• What the exercise asks:
What is needed is an exact repeat of the entries, with no pictures in it.

• Data shown:
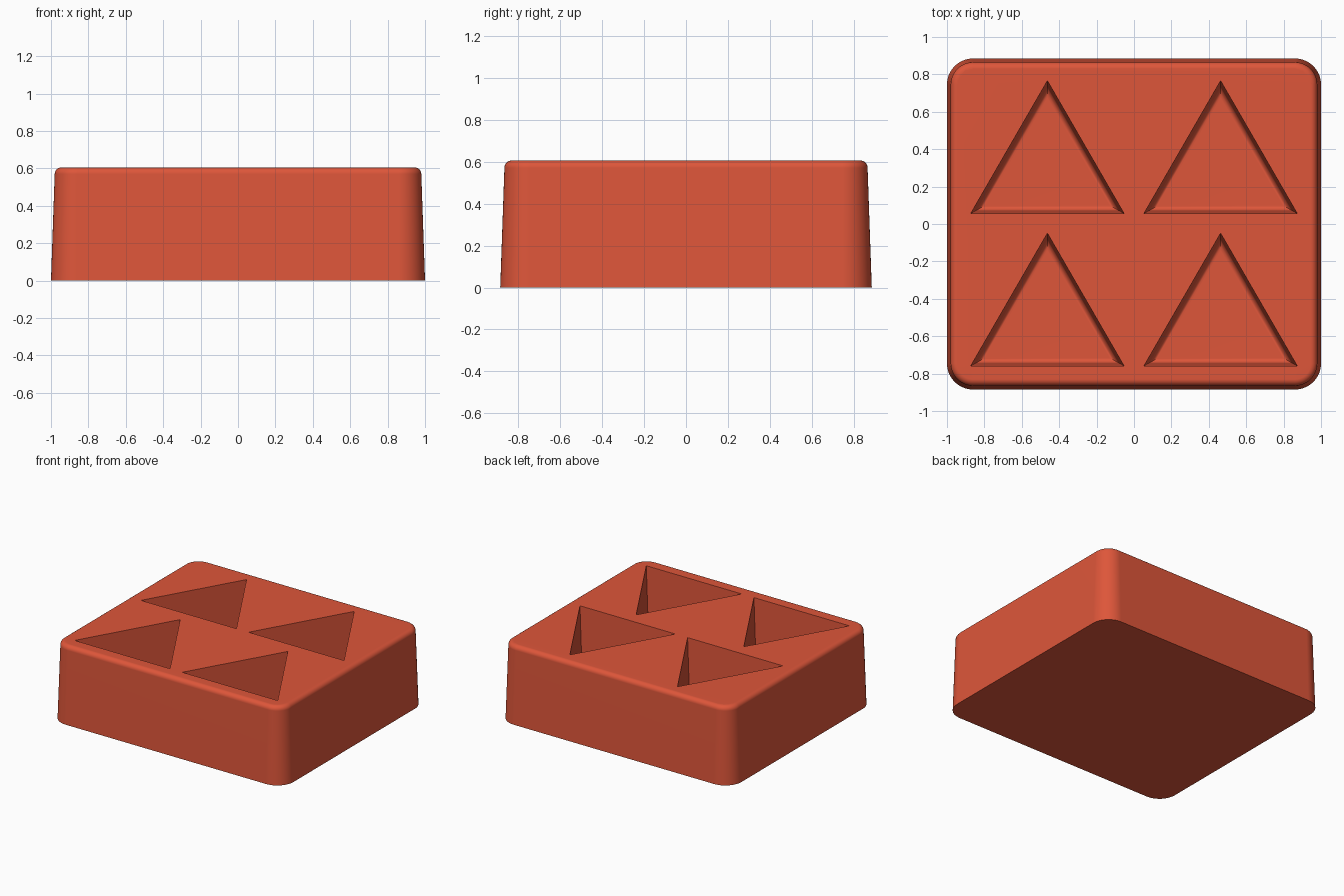
import bpy, bmesh
from math import sin, cos, pi, tau, radians

cube = bpy.data.objects.get("Cube")
if cube:
    bpy.data.objects.remove(cube)

HEIGHT = 0.605
HALF_X, HALF_Y = 1.0, 0.885     # footprint at the base
CORNER = 0.14                   # vertical corner radius
EDGE = 0.035                    # rounding of the top rim
DRAFT = 0.035                   # wall slope
FLOOR = 0.1                     # height of the pocket floors
STEPS = 6

bm = bmesh.new()


def rounded_ring(inset, z):
    """Rounded rectangle, shrunk by inset."""
    radius = CORNER - inset
    verts = []
    for i, (sx, sy) in enumerate([(1, 1), (-1, 1), (-1, -1), (1, -1)]):
        for k in range(13):
            a = pi / 2 * (i + k / 12)
            verts.append(bm.verts.new((sx * (HALF_X - CORNER) + radius * cos(a),
                                       sy * (HALF_Y - CORNER) + radius * sin(a), z)))
    return verts


def triangle_ring(x, y, inset, z):
    """Equilateral triangle pointing to the back, shrunk by inset."""
    radius = 0.474 - 2 * inset
    return [bm.verts.new((x + radius * cos(pi / 2 + tau * k / 3),
                          y + radius * sin(pi / 2 + tau * k / 3), z)) for k in range(3)]


def loft(rings):
    for low, high in zip(rings, rings[1:]):
        n = len(low)
        for i in range(n):
            j = (i + 1) % n
            bm.faces.new((low[i], low[j], high[j], high[i]))


def ring_edges(ring):
    return [bm.edges.get((v, ring[i - 1])) for i, v in enumerate(ring)]


# Tapered outer walls with a rounded top rim
shoulder = HEIGHT - EDGE
body = [rounded_ring(0, 0)]
for k in range(STEPS + 1):
    a = pi / 2 * k / STEPS
    body.append(rounded_ring(DRAFT * shoulder + EDGE * (1 - cos(a)),
                             shoulder + EDGE * sin(a)))
loft(body)
bm.faces.new(body[0])
rim = ring_edges(body[-1])

# Four triangular pockets with filleted floors
for x in (-0.463, 0.463):
    for y in (-0.523, 0.292):
        pocket = [triangle_ring(x, y, 0, HEIGHT)]
        wall = DRAFT * (HEIGHT - FLOOR - EDGE)
        for k in range(STEPS + 1):
            a = pi / 2 * k / STEPS
            pocket.append(triangle_ring(x, y, wall + 0.03 * (1 - cos(a)),
                                        FLOOR + EDGE * (1 - sin(a))))
        loft(pocket)
        bm.faces.new(pocket[-1])
        rim += ring_edges(pocket[0])

# Top face around the pocket openings
bmesh.ops.triangle_fill(bm, edges=rim, use_beauty=True, normal=(0, 0, 1))
bmesh.ops.recalc_face_normals(bm, faces=bm.faces)

mesh = bpy.data.meshes.new("mold_block")
bm.to_mesh(mesh)
bm.free()
block = bpy.data.objects.new("mold_block", mesh)
bpy.context.collection.objects.link(block)

# Single warm red material
color = (0.73, 0.093, 0.042, 1)
red = bpy.data.materials.new("warm_red")
red.use_nodes = True
red.diffuse_color = color
red.node_tree.nodes["Principled BSDF"].inputs["Base Color"].default_value = color
mesh.materials.append(red)

# Smooth curves, crisp pocket edges
bpy.ops.object.select_all(action='DESELECT')
block.select_set(True)
bpy.context.view_layer.objects.active = block
bpy.ops.object.shade_smooth_by_angle(angle=radians(30))
weighted = block.modifiers.new("even_shading", 'WEIGHTED_NORMAL')
weighted.keep_sharp = True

• Response to this exercise:
import bpy, bmesh
from math import sin, cos, pi, tau, radians

cube = bpy.data.objects.get("Cube")
if cube:
    bpy.data.objects.remove(cube)

HEIGHT = 0.605
HALF_X, HALF_Y = 1.0, 0.885     # footprint at the base
CORNER = 0.14                   # vertical corner radius
EDGE = 0.035                    # rounding of the top rim
DRAFT = 0.035                   # wall slope
FLOOR = 0.1                     # height of the pocket floors
STEPS = 6

bm = bmesh.new()


def rounded_ring(inset, z):
    """Rounded rectangle, shrunk by inset."""
    radius = CORNER - inset
    verts = []
    for i, (sx, sy) in enumerate([(1, 1), (-1, 1), (-1, -1), (1, -1)]):
        for k in range(13):
            a = pi / 2 * (i + k / 12)
            verts.append(bm.verts.new((sx * (HALF_X - CORNER) + radius * cos(a),
                                       sy * (HALF_Y - CORNER) + radius * sin(a), z)))
    return verts


def triangle_ring(x, y, inset, z):
    """Equilateral triangle pointing to the back, shrunk by inset."""
    radius = 0.474 - 2 * inset
    return [bm.verts.new((x + radius * cos(pi / 2 + tau * k / 3),
                          y + radius * sin(pi / 2 + tau * k / 3), z)) for k in range(3)]


def loft(rings):
    for low, high in zip(rings, rings[1:]):
        n = len(low)
        for i in range(n):
            j = (i + 1) % n
            bm.faces.new((low[i], low[j], high[j], high[i]))


def ring_edges(ring):
    return [bm.edges.get((v, ring[i - 1])) for i, v in enumerate(ring)]


# Tapered outer walls with a rounded top rim
shoulder = HEIGHT - EDGE
body = [rounded_ring(0, 0)]
for k in range(STEPS + 1):
    a = pi / 2 * k / STEPS
    body.append(rounded_ring(DRAFT * shoulder + EDGE * (1 - cos(a)),
                             shoulder + EDGE * sin(a)))
loft(body)
bm.faces.new(body[0])
rim = ring_edges(body[-1])

# Four triangular pockets with filleted floors
for x in (-0.463, 0.463):
    for y in (-0.523, 0.292):
        pocket = [triangle_ring(x, y, 0, HEIGHT)]
        wall = DRAFT * (HEIGHT - FLOOR - EDGE)
        for k in range(STEPS + 1):
            a = pi / 2 * k / STEPS
            pocket.append(triangle_ring(x, y, wall + 0.03 * (1 - cos(a)),
                                        FLOOR + EDGE * (1 - sin(a))))
        loft(pocket)
        bm.faces.new(pocket[-1])
        rim += ring_edges(pocket[0])

# Top face around the pocket openings
bmesh.ops.triangle_fill(bm, edges=rim, use_beauty=True, normal=(0, 0, 1))
bmesh.ops.recalc_face_normals(bm, faces=bm.faces)

mesh = bpy.data.meshes.new("mold_block")
bm.to_mesh(mesh)
bm.free()
block = bpy.data.objects.new("mold_block", mesh)
bpy.context.collection.objects.link(block)

# Single warm red material
color = (0.73, 0.093, 0.042, 1)
red = bpy.data.materials.new("warm_red")
red.use_nodes = True
red.diffuse_color = color
red.node_tree.nodes["Principled BSDF"].inputs["Base Color"].default_value = color
mesh.materials.append(red)

# Smooth curves, crisp pocket edges
bpy.ops.object.select_all(action='DESELECT')
block.select_set(True)
bpy.context.view_layer.objects.active = block
bpy.ops.object.shade_smooth_by_angle(angle=radians(30))
weighted = block.modifiers.new("even_shading", 'WEIGHTED_NORMAL')
weighted.keep_sharp = True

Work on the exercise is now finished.